Danish to English translations [Non-PRO]
Danish term or phrase:Lasternes sum er konstant & kan også nøjes med i morgen
Lasternes sum er konstant, så hvis du ikke røg, ville du vel bare gøre noget andet usundt. Det er også farligt at gå på gaden.
Du kan udføre denne opgave under hele forberedelsesperioden - men du kan også nøjes med i morgen.
Both sentences are from a stop smoking programme.
Any suggestions welcome!
I would have liked to award points to everybody, but opted for Lone as we had some separate email correspondence as well. The answer I found most useful in the end was supplied by Parthenon. Thank you very much! 4 KudoZ points were awarded for this answer
Bad habits are an ongoing thing - You can always wait until tomorrow
Explanation: Depending on the text:bad habits always continue, bad habits will continue, bad habits are forever, bad habits never goes away...
again, depending on the text: But you can also wait until tomorrow, but you can also postpone until tomorrow.
xxxlone Canada Local time: 03:14 Native speaker of: Danish PRO pts in pair: 763
I would have liked to award points to everybody, but opted for Lone as we had some separate email correspondence as well. The answer I found most useful in the end was supplied by Parthenon. Thank you very much!
The sum of vices is constant & or put it off for later
Explanation: Or: 'remains constant' or something similar. It is a quotation attributed somewhere to Oscar Wilde, but I haven't been able to verify that or get the exact wording. It has become idiomatic English now, though.
The other bit can be worded in a number of different ways. I'm not sure I get the exact meaning from your snippet of context.
Personal memory and Google.com search. Not in any idiom dictionaries I could find.
Explanation: First sentence:
You wont find an expression in English that covers the meaning of this sentence exactly, but,"better the devil you know" at least gives the essence of the meaning, (i.e. if you give up one bad habit you gain another).

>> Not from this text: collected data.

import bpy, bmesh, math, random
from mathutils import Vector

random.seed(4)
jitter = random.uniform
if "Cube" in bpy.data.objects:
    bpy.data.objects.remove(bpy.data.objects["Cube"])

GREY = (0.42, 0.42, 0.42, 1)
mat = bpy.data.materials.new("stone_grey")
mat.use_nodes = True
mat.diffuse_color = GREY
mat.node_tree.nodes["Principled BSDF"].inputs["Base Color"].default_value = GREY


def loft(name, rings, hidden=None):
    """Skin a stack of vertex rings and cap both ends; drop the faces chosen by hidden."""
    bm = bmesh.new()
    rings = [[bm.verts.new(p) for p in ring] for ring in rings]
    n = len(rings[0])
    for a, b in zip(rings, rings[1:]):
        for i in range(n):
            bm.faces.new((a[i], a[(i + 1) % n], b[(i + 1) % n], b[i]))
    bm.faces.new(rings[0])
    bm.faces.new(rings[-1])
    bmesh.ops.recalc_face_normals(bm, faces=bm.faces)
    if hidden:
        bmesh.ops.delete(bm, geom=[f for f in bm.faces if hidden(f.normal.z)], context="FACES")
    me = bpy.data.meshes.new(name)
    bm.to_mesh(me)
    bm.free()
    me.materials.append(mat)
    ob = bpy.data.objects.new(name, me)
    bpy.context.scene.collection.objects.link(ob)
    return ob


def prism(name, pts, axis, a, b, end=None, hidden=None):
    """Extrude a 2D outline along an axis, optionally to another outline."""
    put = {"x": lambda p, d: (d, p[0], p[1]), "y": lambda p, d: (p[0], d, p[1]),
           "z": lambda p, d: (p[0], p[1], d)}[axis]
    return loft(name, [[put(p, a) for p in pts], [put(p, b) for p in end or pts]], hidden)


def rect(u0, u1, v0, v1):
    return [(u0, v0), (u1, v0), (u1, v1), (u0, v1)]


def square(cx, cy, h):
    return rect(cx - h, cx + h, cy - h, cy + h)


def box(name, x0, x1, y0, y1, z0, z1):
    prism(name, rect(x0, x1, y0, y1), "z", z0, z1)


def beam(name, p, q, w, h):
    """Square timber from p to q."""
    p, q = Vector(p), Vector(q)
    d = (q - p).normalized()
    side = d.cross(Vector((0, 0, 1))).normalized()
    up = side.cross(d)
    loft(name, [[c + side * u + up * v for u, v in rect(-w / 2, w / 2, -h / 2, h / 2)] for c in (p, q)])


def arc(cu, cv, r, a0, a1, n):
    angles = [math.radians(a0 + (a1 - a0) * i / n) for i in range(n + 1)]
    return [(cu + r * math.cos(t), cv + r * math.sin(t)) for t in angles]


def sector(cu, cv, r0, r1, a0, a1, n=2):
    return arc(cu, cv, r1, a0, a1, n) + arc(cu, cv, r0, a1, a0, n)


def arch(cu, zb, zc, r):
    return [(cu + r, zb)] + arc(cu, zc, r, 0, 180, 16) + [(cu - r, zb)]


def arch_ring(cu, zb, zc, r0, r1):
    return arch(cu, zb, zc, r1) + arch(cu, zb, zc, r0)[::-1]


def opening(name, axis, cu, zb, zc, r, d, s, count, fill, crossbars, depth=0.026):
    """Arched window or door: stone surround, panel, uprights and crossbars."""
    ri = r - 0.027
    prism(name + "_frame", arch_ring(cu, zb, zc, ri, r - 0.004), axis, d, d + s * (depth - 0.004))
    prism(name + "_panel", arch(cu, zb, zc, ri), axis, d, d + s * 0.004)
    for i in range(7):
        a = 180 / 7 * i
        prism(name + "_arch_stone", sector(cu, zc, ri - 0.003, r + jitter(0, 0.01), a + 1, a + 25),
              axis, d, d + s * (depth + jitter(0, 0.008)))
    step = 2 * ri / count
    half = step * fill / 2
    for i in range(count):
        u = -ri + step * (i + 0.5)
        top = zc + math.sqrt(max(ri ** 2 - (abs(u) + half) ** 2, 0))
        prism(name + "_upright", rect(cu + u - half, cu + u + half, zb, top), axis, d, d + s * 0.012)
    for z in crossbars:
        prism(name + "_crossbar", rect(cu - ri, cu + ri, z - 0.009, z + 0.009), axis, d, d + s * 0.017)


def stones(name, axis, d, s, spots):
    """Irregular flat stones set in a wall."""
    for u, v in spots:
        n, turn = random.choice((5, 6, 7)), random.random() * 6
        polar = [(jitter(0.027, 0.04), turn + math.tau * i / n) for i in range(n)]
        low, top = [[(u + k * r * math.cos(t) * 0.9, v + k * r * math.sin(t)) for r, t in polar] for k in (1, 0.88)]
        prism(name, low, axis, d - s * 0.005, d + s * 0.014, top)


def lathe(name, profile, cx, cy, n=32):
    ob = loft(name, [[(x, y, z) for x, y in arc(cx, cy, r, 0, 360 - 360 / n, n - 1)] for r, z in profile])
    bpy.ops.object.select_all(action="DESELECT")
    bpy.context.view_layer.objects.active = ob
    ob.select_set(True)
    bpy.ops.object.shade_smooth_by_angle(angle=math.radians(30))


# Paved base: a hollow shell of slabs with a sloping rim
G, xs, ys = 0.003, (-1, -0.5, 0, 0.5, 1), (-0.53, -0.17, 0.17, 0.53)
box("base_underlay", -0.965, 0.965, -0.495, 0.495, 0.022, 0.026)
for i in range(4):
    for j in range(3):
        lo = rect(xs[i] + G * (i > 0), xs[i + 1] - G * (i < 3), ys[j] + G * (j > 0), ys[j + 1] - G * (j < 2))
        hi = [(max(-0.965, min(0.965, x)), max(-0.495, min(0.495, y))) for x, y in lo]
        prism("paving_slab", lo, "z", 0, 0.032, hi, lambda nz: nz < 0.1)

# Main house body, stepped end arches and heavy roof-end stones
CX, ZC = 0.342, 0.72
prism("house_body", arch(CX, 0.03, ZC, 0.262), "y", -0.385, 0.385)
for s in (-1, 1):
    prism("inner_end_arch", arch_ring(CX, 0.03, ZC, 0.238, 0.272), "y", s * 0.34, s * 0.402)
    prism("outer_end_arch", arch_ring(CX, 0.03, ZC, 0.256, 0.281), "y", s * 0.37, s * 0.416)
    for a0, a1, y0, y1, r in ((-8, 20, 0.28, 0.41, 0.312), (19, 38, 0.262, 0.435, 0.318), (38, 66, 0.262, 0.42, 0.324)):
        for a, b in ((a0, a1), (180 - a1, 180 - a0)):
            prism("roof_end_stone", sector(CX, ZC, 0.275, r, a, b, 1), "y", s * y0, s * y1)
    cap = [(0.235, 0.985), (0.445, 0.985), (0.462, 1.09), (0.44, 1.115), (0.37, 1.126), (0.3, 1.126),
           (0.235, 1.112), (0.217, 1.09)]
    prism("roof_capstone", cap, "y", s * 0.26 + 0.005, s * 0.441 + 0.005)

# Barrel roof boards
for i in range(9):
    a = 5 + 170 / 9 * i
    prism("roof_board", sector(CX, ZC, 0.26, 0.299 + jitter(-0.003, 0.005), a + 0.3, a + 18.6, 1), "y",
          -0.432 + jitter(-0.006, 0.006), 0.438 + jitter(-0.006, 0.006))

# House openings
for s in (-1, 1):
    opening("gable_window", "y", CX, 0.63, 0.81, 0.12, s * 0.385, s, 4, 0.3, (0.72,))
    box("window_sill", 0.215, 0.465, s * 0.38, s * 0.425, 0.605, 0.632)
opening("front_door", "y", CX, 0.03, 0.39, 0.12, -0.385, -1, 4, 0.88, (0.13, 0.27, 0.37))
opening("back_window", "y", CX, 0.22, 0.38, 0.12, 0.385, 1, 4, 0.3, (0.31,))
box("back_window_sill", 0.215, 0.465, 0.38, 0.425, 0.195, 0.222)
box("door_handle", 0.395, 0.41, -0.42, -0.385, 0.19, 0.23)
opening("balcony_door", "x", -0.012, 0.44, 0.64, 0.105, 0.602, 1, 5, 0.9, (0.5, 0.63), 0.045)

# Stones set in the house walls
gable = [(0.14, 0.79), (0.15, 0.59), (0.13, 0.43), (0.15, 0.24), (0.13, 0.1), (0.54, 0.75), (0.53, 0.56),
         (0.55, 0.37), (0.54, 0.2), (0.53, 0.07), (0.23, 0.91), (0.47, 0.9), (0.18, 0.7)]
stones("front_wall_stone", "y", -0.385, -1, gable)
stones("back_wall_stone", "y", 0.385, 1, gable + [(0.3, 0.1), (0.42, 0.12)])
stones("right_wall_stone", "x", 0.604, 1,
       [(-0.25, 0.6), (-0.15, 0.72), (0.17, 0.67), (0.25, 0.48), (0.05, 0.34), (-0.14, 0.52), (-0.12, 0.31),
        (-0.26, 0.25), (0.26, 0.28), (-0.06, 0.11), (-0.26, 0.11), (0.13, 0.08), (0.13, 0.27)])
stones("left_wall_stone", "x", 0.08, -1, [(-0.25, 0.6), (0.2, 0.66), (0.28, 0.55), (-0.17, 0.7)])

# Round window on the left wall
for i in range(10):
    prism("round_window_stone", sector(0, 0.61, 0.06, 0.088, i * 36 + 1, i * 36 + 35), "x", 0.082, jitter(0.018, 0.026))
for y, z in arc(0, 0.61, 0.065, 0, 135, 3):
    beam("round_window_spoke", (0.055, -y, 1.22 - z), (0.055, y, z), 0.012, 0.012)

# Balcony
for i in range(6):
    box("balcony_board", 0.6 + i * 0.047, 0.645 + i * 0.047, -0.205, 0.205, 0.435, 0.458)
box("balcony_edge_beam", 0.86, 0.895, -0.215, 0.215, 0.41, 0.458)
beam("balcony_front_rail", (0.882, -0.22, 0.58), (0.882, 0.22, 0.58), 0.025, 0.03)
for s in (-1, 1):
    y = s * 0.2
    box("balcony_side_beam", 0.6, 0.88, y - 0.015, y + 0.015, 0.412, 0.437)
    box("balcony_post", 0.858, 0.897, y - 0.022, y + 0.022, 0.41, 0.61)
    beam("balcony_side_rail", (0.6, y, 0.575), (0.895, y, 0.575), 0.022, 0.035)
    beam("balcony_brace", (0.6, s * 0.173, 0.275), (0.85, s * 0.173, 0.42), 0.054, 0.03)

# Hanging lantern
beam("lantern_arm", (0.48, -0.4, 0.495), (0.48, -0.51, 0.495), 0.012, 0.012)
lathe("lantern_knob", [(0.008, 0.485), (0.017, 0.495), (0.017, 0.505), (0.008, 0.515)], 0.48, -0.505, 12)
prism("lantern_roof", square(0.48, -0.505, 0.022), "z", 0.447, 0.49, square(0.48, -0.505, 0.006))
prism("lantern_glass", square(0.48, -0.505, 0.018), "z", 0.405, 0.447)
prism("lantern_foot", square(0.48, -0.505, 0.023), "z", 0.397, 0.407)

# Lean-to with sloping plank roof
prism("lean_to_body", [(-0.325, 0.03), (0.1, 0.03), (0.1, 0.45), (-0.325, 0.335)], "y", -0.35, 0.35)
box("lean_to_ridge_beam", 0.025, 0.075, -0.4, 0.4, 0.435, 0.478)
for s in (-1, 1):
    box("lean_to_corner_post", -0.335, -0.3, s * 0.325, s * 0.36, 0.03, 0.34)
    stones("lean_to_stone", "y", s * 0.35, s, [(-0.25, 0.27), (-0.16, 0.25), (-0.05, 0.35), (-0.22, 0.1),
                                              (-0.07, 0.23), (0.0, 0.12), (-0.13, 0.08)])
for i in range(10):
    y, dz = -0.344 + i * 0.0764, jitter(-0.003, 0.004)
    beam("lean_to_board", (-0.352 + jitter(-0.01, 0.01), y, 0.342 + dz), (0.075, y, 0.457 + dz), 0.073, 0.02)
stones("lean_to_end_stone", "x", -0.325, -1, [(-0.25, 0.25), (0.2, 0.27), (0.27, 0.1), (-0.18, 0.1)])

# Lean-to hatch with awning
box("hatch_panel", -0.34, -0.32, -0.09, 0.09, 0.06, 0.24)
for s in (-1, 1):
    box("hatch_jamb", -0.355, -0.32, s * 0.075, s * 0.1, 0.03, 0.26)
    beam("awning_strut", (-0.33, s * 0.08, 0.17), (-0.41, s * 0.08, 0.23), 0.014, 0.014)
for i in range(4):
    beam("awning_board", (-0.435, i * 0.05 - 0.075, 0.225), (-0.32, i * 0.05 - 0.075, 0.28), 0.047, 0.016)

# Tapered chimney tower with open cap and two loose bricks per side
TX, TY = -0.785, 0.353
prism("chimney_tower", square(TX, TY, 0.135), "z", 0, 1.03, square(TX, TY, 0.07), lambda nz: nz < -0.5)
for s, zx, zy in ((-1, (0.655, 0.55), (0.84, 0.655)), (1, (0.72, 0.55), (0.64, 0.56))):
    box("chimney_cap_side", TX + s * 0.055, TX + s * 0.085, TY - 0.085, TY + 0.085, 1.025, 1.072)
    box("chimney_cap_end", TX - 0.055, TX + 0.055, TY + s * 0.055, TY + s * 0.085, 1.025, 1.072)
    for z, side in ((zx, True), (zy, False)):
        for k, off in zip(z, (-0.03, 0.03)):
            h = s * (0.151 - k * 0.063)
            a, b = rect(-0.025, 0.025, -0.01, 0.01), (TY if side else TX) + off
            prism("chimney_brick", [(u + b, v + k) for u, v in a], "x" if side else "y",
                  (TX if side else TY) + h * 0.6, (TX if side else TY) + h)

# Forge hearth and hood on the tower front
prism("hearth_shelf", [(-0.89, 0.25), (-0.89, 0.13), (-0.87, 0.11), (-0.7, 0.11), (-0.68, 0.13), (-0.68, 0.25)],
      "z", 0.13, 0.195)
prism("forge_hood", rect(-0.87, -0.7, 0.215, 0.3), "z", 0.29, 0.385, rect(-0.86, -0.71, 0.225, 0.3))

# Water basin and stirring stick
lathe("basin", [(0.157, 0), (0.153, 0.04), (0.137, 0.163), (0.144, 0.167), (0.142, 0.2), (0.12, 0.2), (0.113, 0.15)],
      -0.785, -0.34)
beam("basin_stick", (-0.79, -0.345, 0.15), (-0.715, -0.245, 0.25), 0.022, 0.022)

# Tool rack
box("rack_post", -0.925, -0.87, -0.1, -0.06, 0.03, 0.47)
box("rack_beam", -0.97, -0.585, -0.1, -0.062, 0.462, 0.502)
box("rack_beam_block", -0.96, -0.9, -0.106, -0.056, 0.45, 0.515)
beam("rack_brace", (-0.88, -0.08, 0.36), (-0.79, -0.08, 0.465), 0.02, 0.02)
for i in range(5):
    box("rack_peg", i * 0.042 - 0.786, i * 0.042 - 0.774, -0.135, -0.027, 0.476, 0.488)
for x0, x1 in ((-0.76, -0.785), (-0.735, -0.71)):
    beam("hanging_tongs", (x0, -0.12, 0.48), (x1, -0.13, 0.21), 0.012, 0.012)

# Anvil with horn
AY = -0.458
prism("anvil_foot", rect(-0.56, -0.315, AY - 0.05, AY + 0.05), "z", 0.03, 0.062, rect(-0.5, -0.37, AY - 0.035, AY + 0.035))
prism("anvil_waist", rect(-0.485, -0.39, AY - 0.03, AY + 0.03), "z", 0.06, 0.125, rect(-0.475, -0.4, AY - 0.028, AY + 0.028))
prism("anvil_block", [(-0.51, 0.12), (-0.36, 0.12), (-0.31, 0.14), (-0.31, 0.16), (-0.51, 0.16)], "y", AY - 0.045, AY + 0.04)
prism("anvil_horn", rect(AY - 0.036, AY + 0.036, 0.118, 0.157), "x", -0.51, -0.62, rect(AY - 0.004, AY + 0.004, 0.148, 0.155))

Second sentence: The whole sentence translates: You can (choose) to do this exercise during the whole preparation period, or just tomorrow (if you prefere).